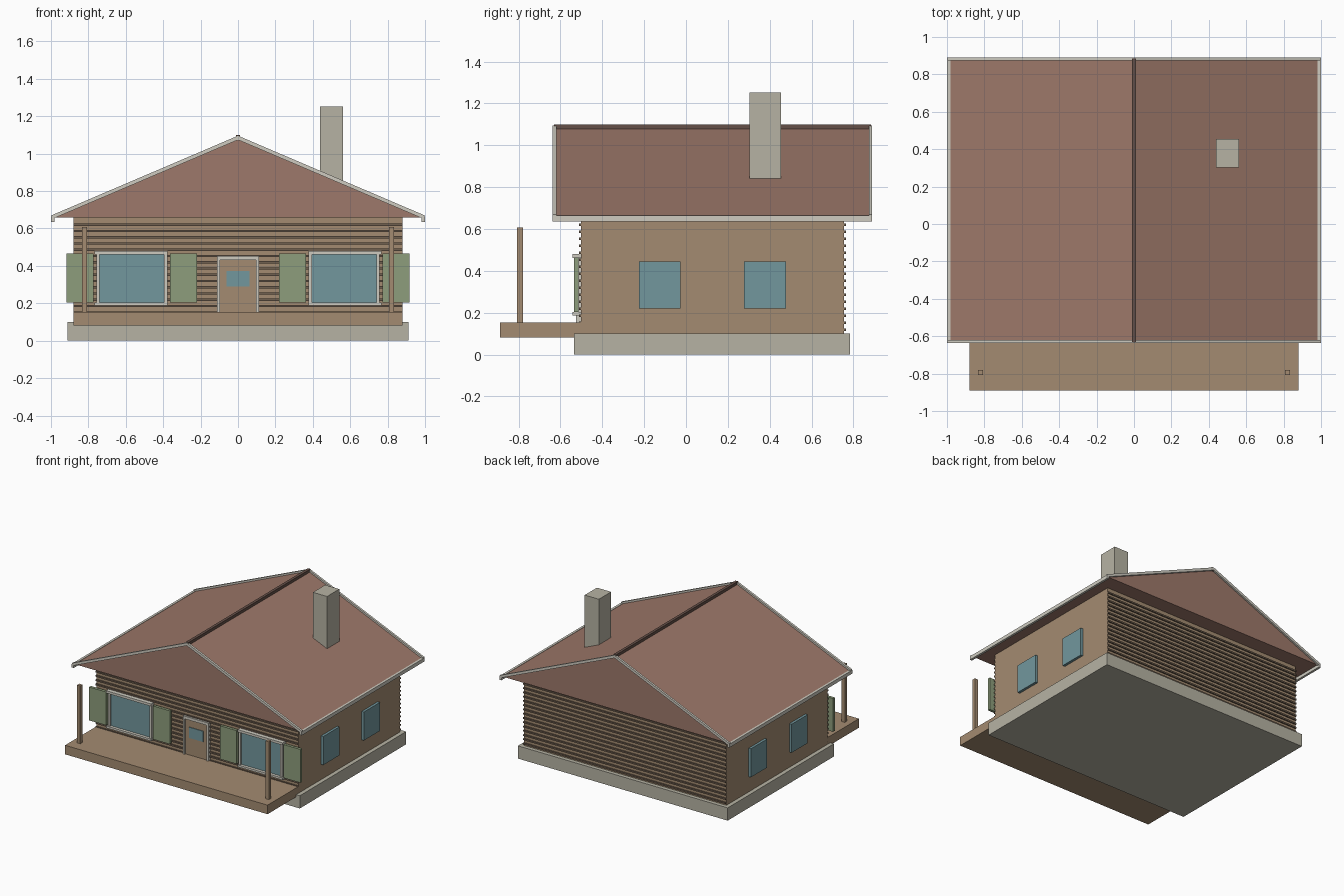
import bpy, bmesh

if "Cube" in bpy.data.objects:
    bpy.data.objects.remove(bpy.data.objects["Cube"])


def mat(name, r, g, b):
    m = bpy.data.materials.new(name)
    m.diffuse_color = (r, g, b, 1)
    m.use_nodes = True
    m.node_tree.nodes["Principled BSDF"].inputs["Base Color"].default_value = m.diffuse_color
    return m


WOOD = mat("wood", 0.37, 0.26, 0.165)
DARK = mat("dark_wood", 0.16, 0.115, 0.08)
ROOF = mat("roof_red", 0.34, 0.19, 0.145)
RIDGE = mat("ridge_brown", 0.13, 0.08, 0.065)
STONE = mat("stone", 0.47, 0.45, 0.37)
TRIM = mat("trim", 0.62, 0.6, 0.53)
GLASS = mat("glass", 0.17, 0.31, 0.34)
GREEN = mat("shutter_green", 0.27, 0.34, 0.2)


def finish(name, bm, m):
    bmesh.ops.recalc_face_normals(bm, faces=bm.faces)
    me = bpy.data.meshes.new(name)
    bm.to_mesh(me)
    bm.free()
    me.materials.append(m)
    ob = bpy.data.objects.new(name, me)
    bpy.context.collection.objects.link(ob)
    return ob


def box(name, x, y, z, m):
    """Box from (min, max) pairs."""
    bm = bmesh.new()
    bmesh.ops.create_cube(bm, size=1)
    for v in bm.verts:
        v.co = [(a + b) / 2 + c * (b - a) for (a, b), c in zip((x, y, z), v.co)]
    return finish(name, bm, m)


def pair(name, x, y, z, m):
    """Box on the right plus its mirror image on the left."""
    box("right_" + name, x, y, z, m)
    box("left_" + name, (-x[1], -x[0]), y, z, m)


def prism(name, pts, y, m):
    """Extrude an xz profile along y."""
    bm = bmesh.new()
    f = bm.faces.new([bm.verts.new((px, y[0], pz)) for px, pz in pts])
    r = bmesh.ops.extrude_face_region(bm, geom=[f])
    verts = [g for g in r["geom"] if isinstance(g, bmesh.types.BMVert)]
    bmesh.ops.translate(bm, verts=verts, vec=(0, y[1] - y[0], 0))
    return finish(name, bm, m)


# Base, walls and porch
box("foundation", (-0.912, 0.912), (-0.535, 0.785), (0, 0.1), STONE)
box("walls", (-0.88, 0.88), (-0.503, 0.755), (0.1, 0.665), WOOD)
box("porch_deck", (-0.88, 0.88), (-0.89, -0.5), (0.082, 0.153), WOOD)
pair("porch_post", (0.806, 0.834), (-0.808, -0.78), (0.153, 0.607), WOOD)

# Log seams on the front and back walls
for i in range(16):
    z = 0.118 + i * 0.0335
    for side, y in (("front", (-0.512, -0.503)), ("back", (0.755, 0.764))):
        box(f"{side}_log_seam_{i}", (-0.88, 0.88), y, (z - 0.006, z + 0.006), DARK)

# Roof with rake boards, fascia and ridge cap
prism("roof", [(-0.985, 0.66), (0.985, 0.66), (0, 1.082)], (-0.622, 0.876), ROOF)
rake = [(-0.995, 0.65), (0, 1.074), (0.995, 0.65), (0.998, 0.67), (0, 1.096), (-0.998, 0.67)]
prism("front_rake_board", rake, (-0.637, -0.62), TRIM)
prism("back_rake_board", rake, (0.874, 0.89), TRIM)
pair("eave_fascia", (0.982, 1.0), (-0.637, 0.89), (0.636, 0.664), TRIM)
box("ridge_cap", (-0.011, 0.011), (-0.63, 0.884), (1.07, 1.099), RIDGE)
box("chimney", (0.439, 0.562), (0.303, 0.455), (0.8, 1.252), STONE)

# Front windows with frames and shutters
pair("front_glass", (0.39, 0.745), (-0.52, -0.503), (0.195, 0.47), GLASS)
pair("window_inner_jamb", (0.378, 0.395), (-0.535, -0.503), (0.19, 0.475), TRIM)
pair("window_outer_jamb", (0.74, 0.757), (-0.535, -0.503), (0.19, 0.475), TRIM)
pair("window_header", (0.376, 0.768), (-0.543, -0.503), (0.461, 0.48), TRIM)
pair("window_sill", (0.376, 0.768), (-0.543, -0.503), (0.187, 0.203), TRIM)
pair("inner_shutter", (0.218, 0.364), (-0.536, -0.514), (0.203, 0.465), GREEN)
pair("outer_shutter", (0.772, 0.918), (-0.536, -0.514), (0.203, 0.465), GREEN)

# Front door
box("door", (-0.098, 0.098), (-0.516, -0.5), (0.153, 0.435), WOOD)
box("door_window", (-0.062, 0.062), (-0.521, -0.51), (0.289, 0.373), GLASS)
pair("door_jamb", (0.095, 0.111), (-0.526, -0.5), (0.153, 0.433), TRIM)
box("door_header", (-0.111, 0.111), (-0.526, -0.5), (0.431, 0.453), TRIM)

# Side windows
for name, y in (("front_side_window", (-0.225, -0.026)), ("back_side_window", (0.278, 0.478))):
    pair(name, (0.87, 0.9), y, (0.22, 0.444), GLASS)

————————

Each line above that contains "prism" must be copied out.

def prism(name, pts, y, m):
prism("roof", [(-0.985, 0.66), (0.985, 0.66), (0, 1.082)], (-0.622, 0.876), ROOF)
prism("front_rake_board", rake, (-0.637, -0.62), TRIM)
prism("back_rake_board", rake, (0.874, 0.89), TRIM)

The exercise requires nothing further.